Problem requirements: Use the entries below and reproduce exactly the lines from the one containing "caps.append(bm.faces.new(loops[0][::-1]))" down to the one containing "bpy.context.collection.objects.link(obj)", both of them included.

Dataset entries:
+ + +
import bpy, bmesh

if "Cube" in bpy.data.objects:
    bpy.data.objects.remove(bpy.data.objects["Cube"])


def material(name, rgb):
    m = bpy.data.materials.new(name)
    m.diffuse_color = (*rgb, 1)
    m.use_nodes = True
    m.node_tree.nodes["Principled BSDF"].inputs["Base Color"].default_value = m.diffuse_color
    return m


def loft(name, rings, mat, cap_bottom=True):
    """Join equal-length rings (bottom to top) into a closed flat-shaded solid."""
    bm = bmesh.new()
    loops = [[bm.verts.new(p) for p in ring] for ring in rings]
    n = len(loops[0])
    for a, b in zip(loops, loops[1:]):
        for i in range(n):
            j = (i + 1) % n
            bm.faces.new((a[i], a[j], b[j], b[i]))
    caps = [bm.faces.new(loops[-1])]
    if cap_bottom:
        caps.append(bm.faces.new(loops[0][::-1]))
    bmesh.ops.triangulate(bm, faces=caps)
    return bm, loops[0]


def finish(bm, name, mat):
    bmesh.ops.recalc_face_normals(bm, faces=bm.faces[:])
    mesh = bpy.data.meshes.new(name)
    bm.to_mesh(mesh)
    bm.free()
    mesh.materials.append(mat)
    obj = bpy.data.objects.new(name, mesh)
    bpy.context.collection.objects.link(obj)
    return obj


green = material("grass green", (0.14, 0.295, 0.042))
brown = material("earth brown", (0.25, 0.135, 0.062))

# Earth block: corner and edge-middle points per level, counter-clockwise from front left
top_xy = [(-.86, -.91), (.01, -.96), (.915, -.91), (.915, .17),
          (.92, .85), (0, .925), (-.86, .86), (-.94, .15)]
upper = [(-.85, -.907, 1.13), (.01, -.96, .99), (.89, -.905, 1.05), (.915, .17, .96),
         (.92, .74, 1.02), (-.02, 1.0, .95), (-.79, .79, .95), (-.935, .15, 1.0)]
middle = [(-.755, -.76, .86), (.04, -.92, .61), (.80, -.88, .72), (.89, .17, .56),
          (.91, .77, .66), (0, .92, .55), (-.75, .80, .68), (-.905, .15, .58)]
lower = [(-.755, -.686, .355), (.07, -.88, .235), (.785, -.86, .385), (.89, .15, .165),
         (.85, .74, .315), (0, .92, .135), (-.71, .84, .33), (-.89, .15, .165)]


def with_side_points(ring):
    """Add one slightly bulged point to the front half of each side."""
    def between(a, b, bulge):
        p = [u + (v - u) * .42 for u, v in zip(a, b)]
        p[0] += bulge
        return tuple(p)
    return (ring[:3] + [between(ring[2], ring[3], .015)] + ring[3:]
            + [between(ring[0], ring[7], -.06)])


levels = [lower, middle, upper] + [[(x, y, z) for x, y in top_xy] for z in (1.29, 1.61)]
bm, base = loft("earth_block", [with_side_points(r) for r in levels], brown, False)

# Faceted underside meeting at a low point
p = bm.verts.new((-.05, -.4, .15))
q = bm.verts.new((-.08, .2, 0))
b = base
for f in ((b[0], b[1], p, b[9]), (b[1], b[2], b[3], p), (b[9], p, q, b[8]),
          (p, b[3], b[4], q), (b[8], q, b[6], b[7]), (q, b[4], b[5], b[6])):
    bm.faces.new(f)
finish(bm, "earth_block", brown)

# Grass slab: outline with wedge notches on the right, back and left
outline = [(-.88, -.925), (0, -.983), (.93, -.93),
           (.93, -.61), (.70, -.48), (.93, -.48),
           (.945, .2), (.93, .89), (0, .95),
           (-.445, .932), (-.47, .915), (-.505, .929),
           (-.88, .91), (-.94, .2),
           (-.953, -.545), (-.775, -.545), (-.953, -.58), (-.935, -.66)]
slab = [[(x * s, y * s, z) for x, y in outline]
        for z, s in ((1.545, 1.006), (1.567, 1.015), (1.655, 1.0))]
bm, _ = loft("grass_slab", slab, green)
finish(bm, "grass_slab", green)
+ + +
Final answer:
        caps.append(bm.faces.new(loops[0][::-1]))
    bmesh.ops.triangulate(bm, faces=caps)
    return bm, loops[0]


def finish(bm, name, mat):
    bmesh.ops.recalc_face_normals(bm, faces=bm.faces[:])
    mesh = bpy.data.meshes.new(name)
    bm.to_mesh(mesh)
    bm.free()
    mesh.materials.append(mat)
    obj = bpy.data.objects.new(name, mesh)
    bpy.context.collection.objects.link(obj)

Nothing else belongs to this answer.